**What is needed:**
Scan the data for lines with "objects" and report the count by itself.

━━━ Input records

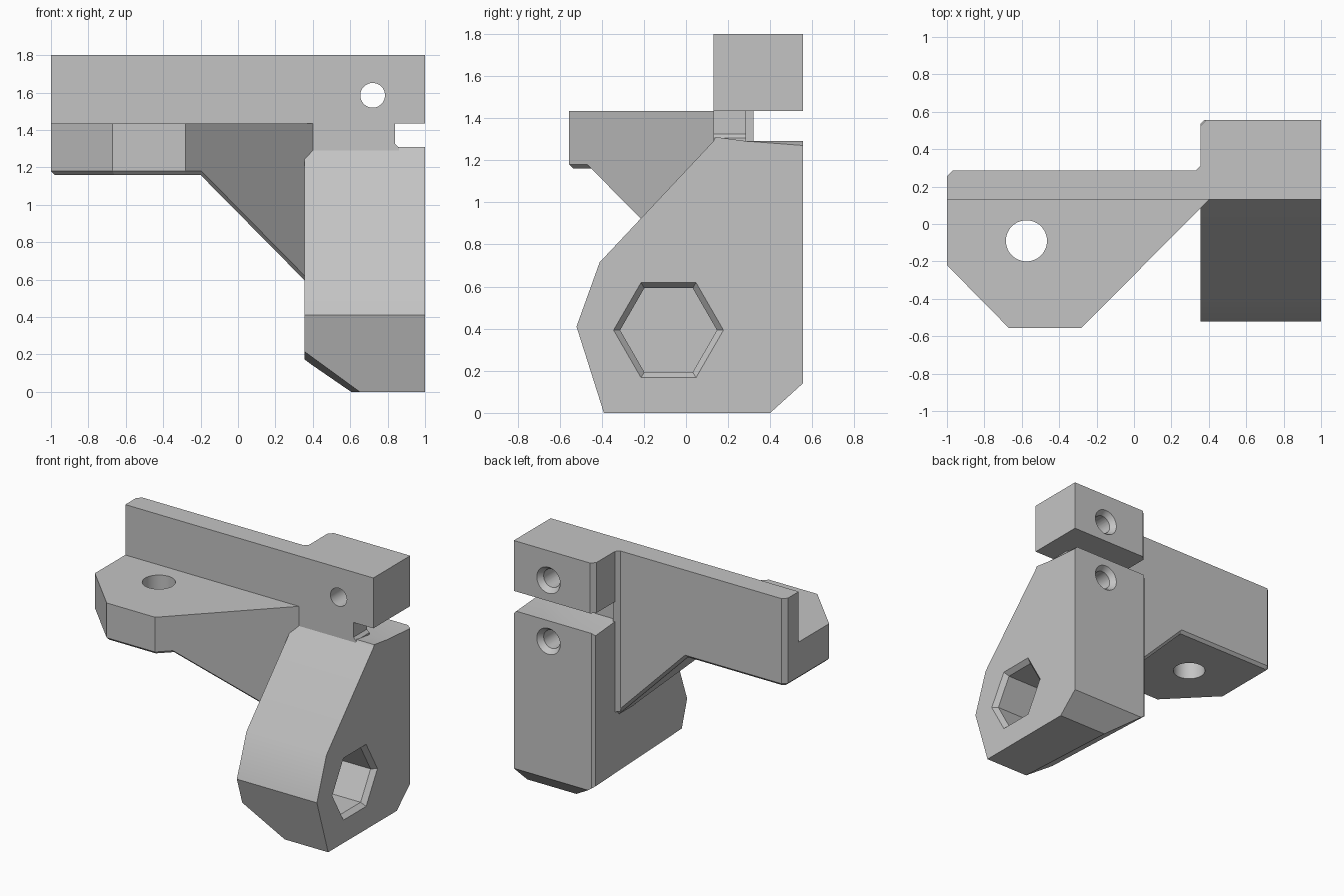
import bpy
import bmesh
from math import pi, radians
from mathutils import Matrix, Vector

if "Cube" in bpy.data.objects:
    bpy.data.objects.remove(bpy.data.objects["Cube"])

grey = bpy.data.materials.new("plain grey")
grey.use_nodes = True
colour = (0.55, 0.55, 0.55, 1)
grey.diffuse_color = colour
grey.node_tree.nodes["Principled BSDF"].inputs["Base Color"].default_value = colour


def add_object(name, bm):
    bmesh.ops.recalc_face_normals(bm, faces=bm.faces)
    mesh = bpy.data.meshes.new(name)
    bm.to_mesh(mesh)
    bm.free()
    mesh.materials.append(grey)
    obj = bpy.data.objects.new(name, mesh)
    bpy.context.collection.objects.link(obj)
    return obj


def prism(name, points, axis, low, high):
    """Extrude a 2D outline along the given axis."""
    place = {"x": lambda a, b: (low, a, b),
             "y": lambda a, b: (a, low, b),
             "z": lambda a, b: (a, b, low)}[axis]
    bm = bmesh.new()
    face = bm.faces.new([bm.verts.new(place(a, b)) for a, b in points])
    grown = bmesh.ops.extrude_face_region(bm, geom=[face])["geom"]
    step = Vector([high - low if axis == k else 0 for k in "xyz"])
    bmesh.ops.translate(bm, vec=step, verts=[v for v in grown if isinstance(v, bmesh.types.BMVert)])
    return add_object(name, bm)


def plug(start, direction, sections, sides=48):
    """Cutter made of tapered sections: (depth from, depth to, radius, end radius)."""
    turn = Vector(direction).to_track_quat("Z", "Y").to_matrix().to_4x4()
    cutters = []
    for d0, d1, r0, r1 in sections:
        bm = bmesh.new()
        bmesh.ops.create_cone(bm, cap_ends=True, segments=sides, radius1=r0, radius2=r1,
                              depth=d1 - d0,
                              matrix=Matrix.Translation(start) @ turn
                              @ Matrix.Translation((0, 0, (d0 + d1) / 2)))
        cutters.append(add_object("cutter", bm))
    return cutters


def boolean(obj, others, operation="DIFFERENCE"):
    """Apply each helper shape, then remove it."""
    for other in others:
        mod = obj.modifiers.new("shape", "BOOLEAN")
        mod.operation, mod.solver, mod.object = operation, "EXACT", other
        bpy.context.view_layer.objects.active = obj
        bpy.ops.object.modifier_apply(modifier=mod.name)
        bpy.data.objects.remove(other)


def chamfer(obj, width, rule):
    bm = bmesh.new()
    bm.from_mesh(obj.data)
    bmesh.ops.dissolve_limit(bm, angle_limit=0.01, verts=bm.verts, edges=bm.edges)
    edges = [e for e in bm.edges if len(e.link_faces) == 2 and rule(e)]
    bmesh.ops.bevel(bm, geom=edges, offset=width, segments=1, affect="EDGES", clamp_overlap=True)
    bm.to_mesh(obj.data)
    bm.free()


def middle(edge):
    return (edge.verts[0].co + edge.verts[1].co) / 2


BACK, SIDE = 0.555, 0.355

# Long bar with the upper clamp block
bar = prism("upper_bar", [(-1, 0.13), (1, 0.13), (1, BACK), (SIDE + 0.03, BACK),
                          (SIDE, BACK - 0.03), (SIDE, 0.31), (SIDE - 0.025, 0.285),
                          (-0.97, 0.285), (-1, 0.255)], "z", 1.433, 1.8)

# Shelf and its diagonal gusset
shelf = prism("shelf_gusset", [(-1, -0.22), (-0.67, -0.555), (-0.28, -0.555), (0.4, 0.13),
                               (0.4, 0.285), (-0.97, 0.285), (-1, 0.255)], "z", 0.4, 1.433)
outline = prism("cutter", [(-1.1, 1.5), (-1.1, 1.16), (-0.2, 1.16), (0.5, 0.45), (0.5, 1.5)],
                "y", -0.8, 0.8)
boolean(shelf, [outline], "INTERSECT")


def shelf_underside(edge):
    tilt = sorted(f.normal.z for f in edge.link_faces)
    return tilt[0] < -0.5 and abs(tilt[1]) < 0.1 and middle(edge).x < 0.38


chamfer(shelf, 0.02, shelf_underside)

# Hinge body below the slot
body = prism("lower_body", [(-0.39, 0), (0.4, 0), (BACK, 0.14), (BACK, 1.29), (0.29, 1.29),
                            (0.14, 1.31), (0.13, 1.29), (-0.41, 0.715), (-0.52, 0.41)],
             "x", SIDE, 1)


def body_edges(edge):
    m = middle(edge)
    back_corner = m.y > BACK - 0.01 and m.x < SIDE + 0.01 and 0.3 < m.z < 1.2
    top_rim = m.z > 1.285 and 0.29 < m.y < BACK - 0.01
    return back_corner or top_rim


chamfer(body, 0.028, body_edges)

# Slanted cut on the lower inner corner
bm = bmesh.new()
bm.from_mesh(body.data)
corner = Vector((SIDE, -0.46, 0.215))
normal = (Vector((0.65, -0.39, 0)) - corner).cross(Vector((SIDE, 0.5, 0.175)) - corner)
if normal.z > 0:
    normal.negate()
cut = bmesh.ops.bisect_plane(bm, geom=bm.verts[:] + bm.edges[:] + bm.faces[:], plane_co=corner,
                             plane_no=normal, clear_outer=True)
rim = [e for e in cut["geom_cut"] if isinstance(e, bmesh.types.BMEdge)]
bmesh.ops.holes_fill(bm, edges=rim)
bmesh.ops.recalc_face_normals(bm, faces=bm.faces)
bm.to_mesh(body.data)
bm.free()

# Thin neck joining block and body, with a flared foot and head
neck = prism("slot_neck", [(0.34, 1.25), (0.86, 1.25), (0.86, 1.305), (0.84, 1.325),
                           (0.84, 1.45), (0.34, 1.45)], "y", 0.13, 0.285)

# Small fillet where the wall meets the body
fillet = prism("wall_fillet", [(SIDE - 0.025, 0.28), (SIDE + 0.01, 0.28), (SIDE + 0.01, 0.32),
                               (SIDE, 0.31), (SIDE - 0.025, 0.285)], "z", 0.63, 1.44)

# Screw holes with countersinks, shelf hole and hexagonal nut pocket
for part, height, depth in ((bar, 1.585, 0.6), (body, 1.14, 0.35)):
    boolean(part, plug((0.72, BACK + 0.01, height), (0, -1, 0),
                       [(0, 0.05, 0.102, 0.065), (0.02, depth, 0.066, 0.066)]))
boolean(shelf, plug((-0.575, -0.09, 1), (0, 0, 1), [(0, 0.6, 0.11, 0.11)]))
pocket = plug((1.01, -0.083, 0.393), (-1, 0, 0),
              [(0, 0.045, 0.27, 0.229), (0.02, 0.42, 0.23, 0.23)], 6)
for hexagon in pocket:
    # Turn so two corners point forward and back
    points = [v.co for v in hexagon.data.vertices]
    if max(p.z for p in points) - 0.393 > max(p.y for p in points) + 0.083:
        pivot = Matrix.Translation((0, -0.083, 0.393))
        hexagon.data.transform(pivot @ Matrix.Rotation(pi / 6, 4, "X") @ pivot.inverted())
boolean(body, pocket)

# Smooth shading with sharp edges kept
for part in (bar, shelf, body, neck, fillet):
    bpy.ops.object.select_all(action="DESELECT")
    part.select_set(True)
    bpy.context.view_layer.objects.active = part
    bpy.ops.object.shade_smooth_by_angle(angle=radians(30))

━━━━━━
━━━ Input records

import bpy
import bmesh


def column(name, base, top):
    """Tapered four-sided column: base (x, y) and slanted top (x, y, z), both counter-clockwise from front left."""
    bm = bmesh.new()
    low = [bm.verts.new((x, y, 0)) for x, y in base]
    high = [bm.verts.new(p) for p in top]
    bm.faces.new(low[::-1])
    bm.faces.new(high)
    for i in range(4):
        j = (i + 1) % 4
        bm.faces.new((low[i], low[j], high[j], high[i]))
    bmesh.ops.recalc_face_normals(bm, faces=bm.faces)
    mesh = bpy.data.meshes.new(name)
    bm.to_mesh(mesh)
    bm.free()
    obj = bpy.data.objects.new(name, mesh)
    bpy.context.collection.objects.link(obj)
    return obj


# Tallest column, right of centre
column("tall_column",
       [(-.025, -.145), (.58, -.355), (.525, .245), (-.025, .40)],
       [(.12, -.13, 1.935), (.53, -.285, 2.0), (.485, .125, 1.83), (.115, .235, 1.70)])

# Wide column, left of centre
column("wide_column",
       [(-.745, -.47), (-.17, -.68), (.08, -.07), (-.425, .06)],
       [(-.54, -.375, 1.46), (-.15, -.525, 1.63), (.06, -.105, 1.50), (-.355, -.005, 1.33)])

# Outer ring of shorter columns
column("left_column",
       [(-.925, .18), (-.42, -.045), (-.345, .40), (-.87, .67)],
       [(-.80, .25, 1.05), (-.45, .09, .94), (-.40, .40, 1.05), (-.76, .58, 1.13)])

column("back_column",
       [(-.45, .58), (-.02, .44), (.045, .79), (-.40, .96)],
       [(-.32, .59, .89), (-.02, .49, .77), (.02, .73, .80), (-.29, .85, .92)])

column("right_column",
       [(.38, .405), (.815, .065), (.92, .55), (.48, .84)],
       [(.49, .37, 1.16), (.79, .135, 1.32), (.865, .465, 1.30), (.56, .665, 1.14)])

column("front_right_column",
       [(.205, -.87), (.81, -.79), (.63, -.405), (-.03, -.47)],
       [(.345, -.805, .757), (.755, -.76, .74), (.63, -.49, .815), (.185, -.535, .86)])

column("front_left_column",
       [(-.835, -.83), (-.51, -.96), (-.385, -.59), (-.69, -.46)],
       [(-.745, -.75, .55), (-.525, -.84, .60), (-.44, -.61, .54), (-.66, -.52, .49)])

━━━━━━

**Task response:**
9